Review: The Postmodern Condition

The Postmodern Condition
The Postmodern Condition: A Report on Knowledge
Jean-François Lyotard
Minneapolis: University of Minnesota Press, 1984

Review Copyright © 2003 Garret Wilson — 8 February 2003 3:00pm

Jean-François Lyotard, in The Postmodern Condition: A Report on Knowledge, describes postmodernity, which he famously describes as "an incredulity toward metanarratives" (xxiv). To understand that requires understanding Lyotard's terminology.

Lyotard uses language games and liguistic pragmatics from thinkers such as Wittgenstein to describe particular ways of expressing concepts. Scientific denotative knowledge (e.g. "the sky is blue") has used various narrative utterances (stories or explanations) to legitimize itself, such as "knowledge following some path to enlightenment" or "knowledge to emancipate humanity." Most recently, scientific knowledge has used the narrative of perfomativity and effeciency to legitimize its existence.

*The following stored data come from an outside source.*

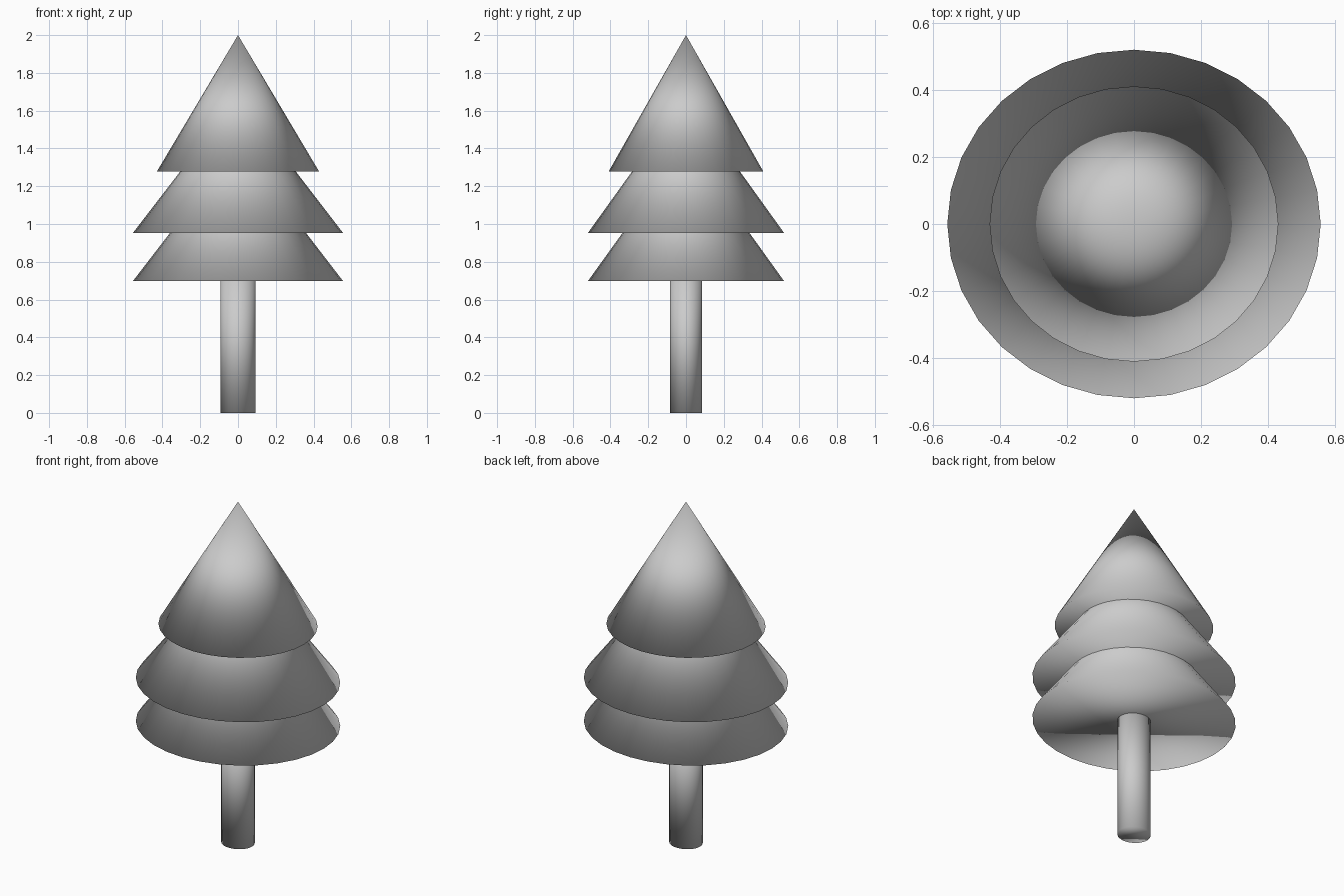
import bpy

if "Cube" in bpy.data.objects:
    bpy.data.objects.remove(bpy.data.objects["Cube"])


def solid(name, rx, ry, z0, height, top=0.0):
    """Capped, fully smooth 32-sided cone or cylinder with an oval footprint."""
    bpy.ops.mesh.primitive_cone_add(vertices=32, radius1=1, radius2=top, depth=height,
                                    end_fill_type='NGON',
                                    location=(0, 0, z0 + height / 2))
    ob = bpy.context.object
    ob.name = name
    ob.scale = (rx, ry, 1)
    bpy.ops.object.transform_apply(location=False, rotation=False, scale=True)
    bpy.ops.object.shade_smooth()
    return ob


# Trunk
solid("trunk", 0.092, 0.084, 0.0, 0.72, top=1.0)

# Three overlapping foliage cones of equal height
for name, rx, ry, z in (("lower_foliage", 0.556, 0.519, 0.698),
                        ("middle_foliage", 0.556, 0.519, 0.953),
                        ("top_foliage", 0.43, 0.41, 1.277)):
    solid(name, rx, ry, z, 0.723)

The problem inherent in systems seeking to make themselves more efficient is that efficiency is gained in stops and starts, in revolutions and retreats, ever-moving and ever-changing. This inevitably invalidates old narratives and brings in new—bringing, I suppose, an "incredulity" of any narrative about the narratives. (Surely The Postmodern Condition is a metanarrative.) In Lyotard's view, though postmodernism is not only a result but a cause of further change. "Postmodernism thus understood is not modernism at its end but in the nascent state, and this state is constant" (79).